 Professor and Chair of Chemical & Biochemical Engineering
 Professor of Nuclear Engineering
 KnowledgeOne

 BS ChE 1979, University of Baghdad
 MS ChE 1988, Oregon State University
 PhD ChE 1993, Washington University-St. Louis

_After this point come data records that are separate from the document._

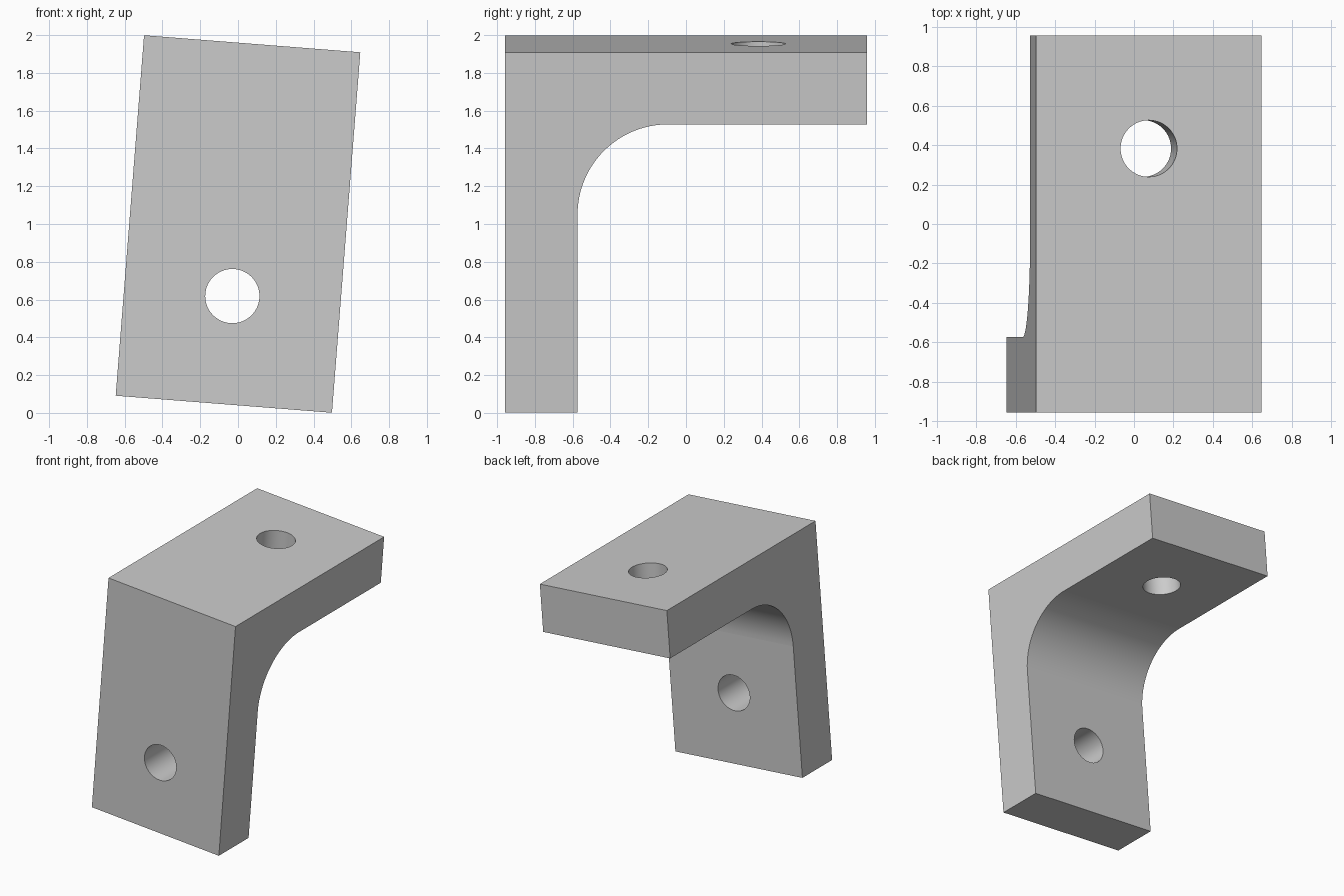
import bpy, bmesh
from math import sin, cos, pi, radians
from mathutils import Matrix

default = bpy.data.objects.get("Cube")
if default:
    bpy.data.objects.remove(default, do_unlink=True)

U = 0.3828               # plate thickness, the module for every size
HALF = 2.5 * U           # half the length of each leg
WIDTH = 3 * U
FILLET = 1.25 * U
HOLE_RADIUS = 0.375 * U
STEPS = 24

# Plain grey finish
grey = bpy.data.materials.new("plain_grey")
grey.use_nodes = True
colour = (0.6, 0.6, 0.6, 1)
grey.diffuse_color = colour
grey.node_tree.nodes["Principled BSDF"].inputs["Base Color"].default_value = colour


def add_object(name, bm):
    bmesh.ops.recalc_face_normals(bm, faces=bm.faces)
    mesh = bpy.data.meshes.new(name)
    bm.to_mesh(mesh)
    bm.free()
    mesh.materials.append(grey)
    obj = bpy.data.objects.new(name, mesh)
    bpy.context.collection.objects.link(obj)
    return obj


# L-shaped side profile with a rounded inner corner, extruded across the width
inner = -HALF + U
cy, cz = inner + FILLET, HALF - U - FILLET
profile = [(-HALF, -HALF), (-HALF, HALF), (HALF, HALF), (HALF, HALF - U)]
for i in range(STEPS + 1):
    a = pi / 2 * (1 + i / STEPS)
    profile.append((cy + FILLET * cos(a), cz + FILLET * sin(a)))
profile.append((inner, -HALF))

bm = bmesh.new()
side = bm.faces.new([bm.verts.new((-WIDTH / 2, y, z)) for y, z in profile])
extruded = bmesh.ops.extrude_face_region(bm, geom=[side])["geom"]
bmesh.ops.translate(bm, vec=(WIDTH, 0, 0),
                    verts=[v for v in extruded if isinstance(v, bmesh.types.BMVert)])
bracket = add_object("angle_bracket", bm)


# One bolt hole through each leg
def drill(name, location, tilt):
    bm = bmesh.new()
    bmesh.ops.create_cone(bm, cap_ends=True, segments=64, radius1=HOLE_RADIUS,
                          radius2=HOLE_RADIUS, depth=1.5 * U,
                          matrix=Matrix.Translation(location) @ Matrix.Rotation(tilt, 4, "X"))
    cutter = add_object(name, bm)
    cutter.hide_render = True
    cut = bracket.modifiers.new(name, "BOOLEAN")
    cut.operation = "DIFFERENCE"
    cut.solver = "EXACT"
    cut.object = cutter
    bpy.context.view_layer.objects.active = bracket
    bpy.ops.object.modifier_apply(modifier=name)
    bpy.data.objects.remove(cutter, do_unlink=True)


drill("upright_hole", (0, -2 * U, -U), pi / 2)
drill("shelf_hole", (0, U, 2 * U), 0)

# Narrow strips belong to the fillet and the holes; large faces stay flat
for face in bracket.data.polygons:
    face.use_smooth = face.area < 0.08

# The whole bracket leans sideways and rests on its lowest corner
bracket.rotation_euler.y = radians(4.5)
bracket.location.z = 1
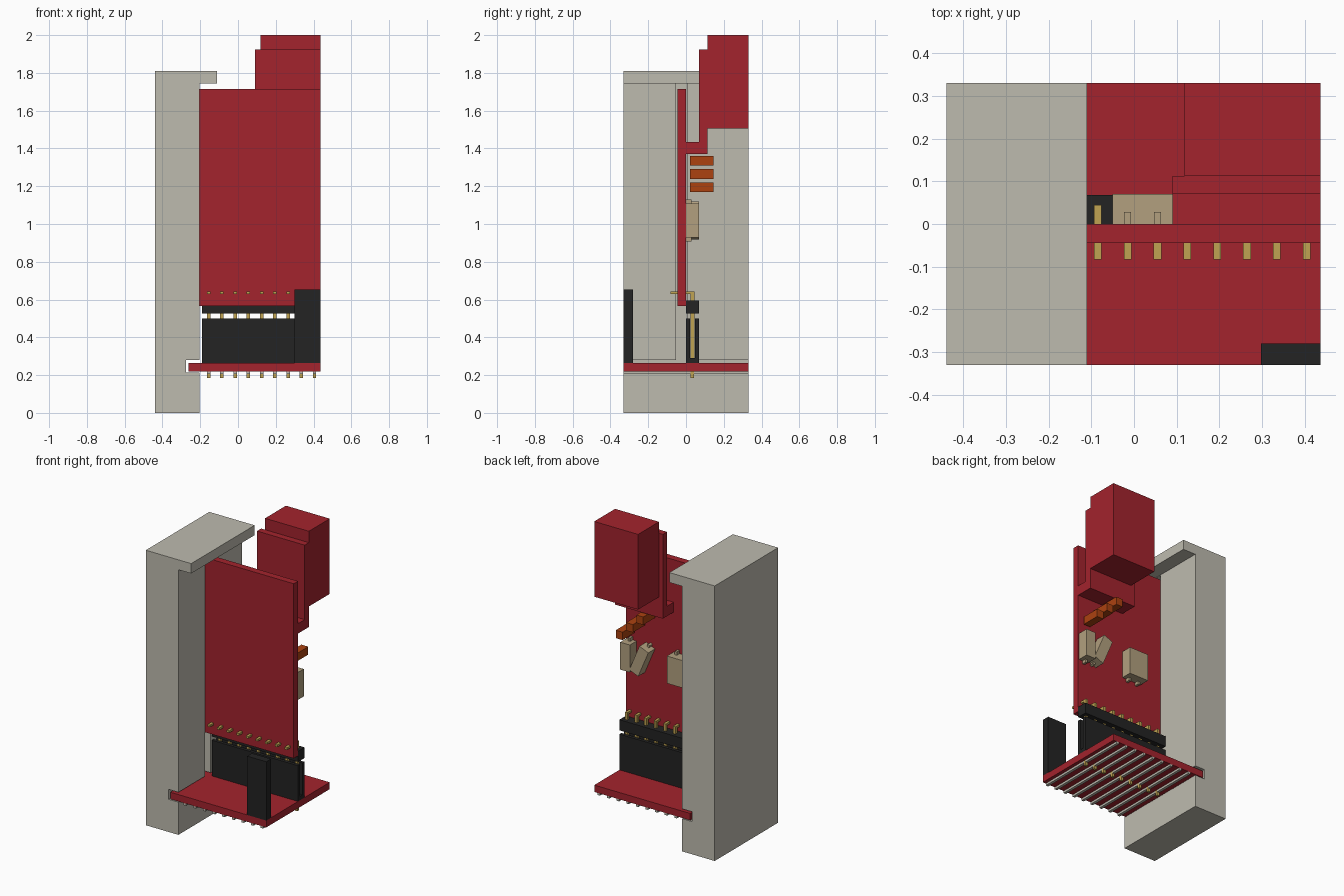
import bpy, bmesh
from mathutils import Matrix, Vector

cube = bpy.data.objects.get("Cube")
if cube:
    bpy.data.objects.remove(cube)


def material(name, rgb):
    linear = [((c / 255 + 0.055) / 1.055) ** 2.4 for c in rgb] + [1]
    m = bpy.data.materials.new(name)
    m.use_nodes = True
    m.diffuse_color = linear
    m.node_tree.nodes["Principled BSDF"].inputs["Base Color"].default_value = linear
    return m


GREY = material("warm grey", (190, 187, 175))
RED = material("board red", (163, 35, 45))
BLACK = material("black plastic", (35, 35, 35))
GOLD = material("pin gold", (192, 163, 82))
TAN = material("component tan", (178, 160, 127))
ORANGE = material("component orange", (172, 66, 16))


def finish(name, bm, mat):
    bmesh.ops.recalc_face_normals(bm, faces=bm.faces)
    mesh = bpy.data.meshes.new(name)
    bm.to_mesh(mesh)
    bm.free()
    if mat:
        mesh.materials.append(mat)
    obj = bpy.data.objects.new(name, mesh)
    bpy.context.collection.objects.link(obj)
    return obj


def box(name, x, y, z, mat, tilt=0):
    bm = bmesh.new()
    size = Vector((x[1] - x[0], y[1] - y[0], z[1] - z[0]))
    centre = Vector((x[0] + x[1], y[0] + y[1], z[0] + z[1])) / 2
    place = Matrix.Translation(centre) @ Matrix.Rotation(tilt, 4, 'Y')
    bmesh.ops.create_cube(bm, size=1, matrix=place @ Matrix.Diagonal(size).to_4x4())
    return finish(name, bm, mat)


def prism(name, points, axis, low, high, mat):
    """Extrude a closed profile along x (points are y, z) or y (points are x, z)."""
    bm = bmesh.new()
    if axis == 'x':
        verts = [bm.verts.new((low, a, b)) for a, b in points]
        step = Vector((high - low, 0, 0))
    else:
        verts = [bm.verts.new((a, low, b)) for a, b in points]
        step = Vector((0, high - low, 0))
    face = bm.faces.new(verts)
    out = bmesh.ops.extrude_face_region(bm, geom=[face])
    moved = [v for v in out["geom"] if isinstance(v, bmesh.types.BMVert)]
    bmesh.ops.translate(bm, verts=moved, vec=step)
    return finish(name, bm, mat)


DEPTH = (-0.33, 0.33)
RIGHT = 0.437

# Side wall with top lip and a notch for the lower board
wall = prism("side_wall", [
    (-0.44, 0), (-0.203, 0), (-0.203, 0.215), (-0.275, 0.215), (-0.275, 0.28),
    (-0.203, 0.28), (-0.203, 1.745), (-0.11, 1.745), (-0.11, 1.81), (-0.44, 1.81)],
    'y', *DEPTH, GREY)

# Upright groove for the vertical board
cutter = box("groove_cutter", (-0.275, -0.15), (-0.052, 0.006), (0.25, 1.744), None)
cutter.hide_render = True
cutter.hide_viewport = True
groove = wall.modifiers.new("groove", 'BOOLEAN')
groove.operation = 'DIFFERENCE'
groove.solver = 'EXACT'
groove.object = cutter

# Boards
box("lower_board", (-0.262, RIGHT), DEPTH, (0.22, 0.265), RED)
box("vertical_board", (-0.262, RIGHT), (-0.045, 0), (0.565, 1.715), RED)

# Rear connector on its bracket
prism("connector_bracket", [(0, 1.37), (0.113, 1.37), (0.113, 1.925), (0.07, 1.925),
                            (0.07, 1.435), (0, 1.435)], 'x', 0.09, RIGHT, RED)
box("connector_block", (0.118, RIGHT), (0.113, 0.33), (1.505, 2), RED)

# Front post
box("front_post", (0.298, RIGHT), (-0.33, -0.28), (0.265, 0.652), BLACK)

# Open channel socket and the header strip above it
prism("socket", [(0, 0.265), (0.068, 0.265), (0.068, 0.5), (0.047, 0.5),
                 (0.047, 0.29), (0.021, 0.29), (0.021, 0.5), (0, 0.5)],
      'x', -0.19, RIGHT, BLACK)
box("header_strip", (-0.19, RIGHT), (0, 0.068), (0.525, 0.595), BLACK)

# Bent pins, solder tails and traces under the lower board
for i in range(9):
    x = -0.155 + 0.07 * i
    span = (x - 0.009, x + 0.009)
    prism("bent_pin", [(0.025, 0.29), (0.044, 0.29), (0.044, 0.643), (-0.083, 0.643),
                       (-0.083, 0.629), (0.025, 0.629)], 'x', *span, GOLD)
    box("pin_tail", span, (0.025, 0.042), (0.185, 0.222), GOLD)
    box("trace", span, DEPTH, (0.206, 0.22), GREY)

# Tan components with small legs
for x, width, height, tilt, legs in ((0.395, 0.07, 0.18, 0, (0,)),
                                     (0.295, 0.07, 0.19, -0.4, (0,)),
                                     (0.02, 0.14, 0.18, 0, (-0.035, 0.035))):
    box("tan_component", (x - width / 2, x + width / 2), (0, 0.07),
        (1.018 - height / 2, 1.018 + height / 2), TAN, tilt)
    for dx in legs:
        box("component_legs", (x + dx - 0.008, x + dx + 0.008), (0, 0.028),
            (0.907, 1.13), TAN, tilt)

# Orange components in a stepped row
for i in range(3):
    x, z = 0.385 - 0.075 * i, 1.195 + 0.07 * i
    box("orange_component", (x - 0.025, x + 0.025), (0.02, 0.145),
        (z - 0.026, z + 0.026), ORANGE)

Dr. Muthanna H. Al-Dahhanisprofessor and chairman of the Chemical & Biochemical Engineering Department, and Professor of Nuclear Engineering at Missouri University of Science and Technology - Rolla, since January 2009. He received his doctoral degree from Washington University in 1993, his M.Sc. degree from Oregon State University in 1988 and his B.Sc. degree from the University of Baghdad in 1979; all in chemical engineering. After a short industrial experience as a project manager with Xytel Corporation, he joined Washington University, Department of Energy, Environmental and Chemical Engineering from 1994 till December 2008 as a faculty member (2005 full professor with tenure; 2002 associate professor with tenure). His research activities are related to advancing the knowledge and understanding of multiphase reaction engineering via advanced measurement and computational techniques with applications on sustainable energy and environment, production of clean energy, bio-energy, fuels, chemicals, biomass and coal conversion and clean utilization, wastes treatment, and thermal-hydraulics of environmentally responsible and risk free proliferation nuclear energy using 4th generation nuclear power, small modular nuclear reactors, and light water reactors sustainability. He has developed a unique research lab in the USA and the world comprised gamma ray imaging techniques for multiphase reactors and flow systems complemented with other sophisticated techniques for transport and kinetic parameters measurements using lab to pilot plant scale rigs. He formed and directed from 1999- December, 2008 Clean Alternative Energy Using Slurry Bubble Column Reactors Consortium, a multi-university (Washington University, Ohio State University and Rensselaer Polytechnic Institute) and national and international industry to convert syngas (a mixture of hydrogen and carbon monoxide obtained from partial oxidation of natural gas, biogas, coal and biomass) to clean liquid fuels and chemicals. From 2003 to 2008, he served as a co-leader of the National Science Foundation Engineering Center – Center for Environmentally Beneficial Catalysis (CEBC) directed by University of Kansas. He has obtained since 1995 over $10 million in external funding as PI and Co-PI (Over $3.0 million at Missouri S&T as a PI). He has graduated over 50 graduate students; most of them PhD (he graduated 7 PhD students in 2013/2014 at Missouri S&T). He supervised a large number of post-doc fellows and undergraduate students on a wide range of topics. Dr. Al-Dahhan has been active and collaborating with industry on various joint projects and research contracts related to energy and chemicals using multiphase reactors and processes.  He taught short courses to a large number of industry related to multiphase flow reactors, bioenergy, industrial imaging and visualization techniques. Dr. Al-Dahhan has been consultant to a large number of companies. He is an expert for (IAEA) and an expert for UNESCO on quality assurance of engineering education. His research activities include more than 150 publications in refereed scientific and technical journals and over 350 of national and international conference presentations. He gave a large number of invited talks in industry, academia and national labs, plenary and keynote lectures. Dr. Al-Dahhan has received many national and international awards. Also his graduate and undergraduate students received many awards for the work done under his supervision. He formed and chaired a number of international conferences on various topics related to energy and environment. He is a member of several scientific conferences boards. also a member of the American Institute of Chemical Engineers, the American Society of Engineering Education and the American Chemical Society.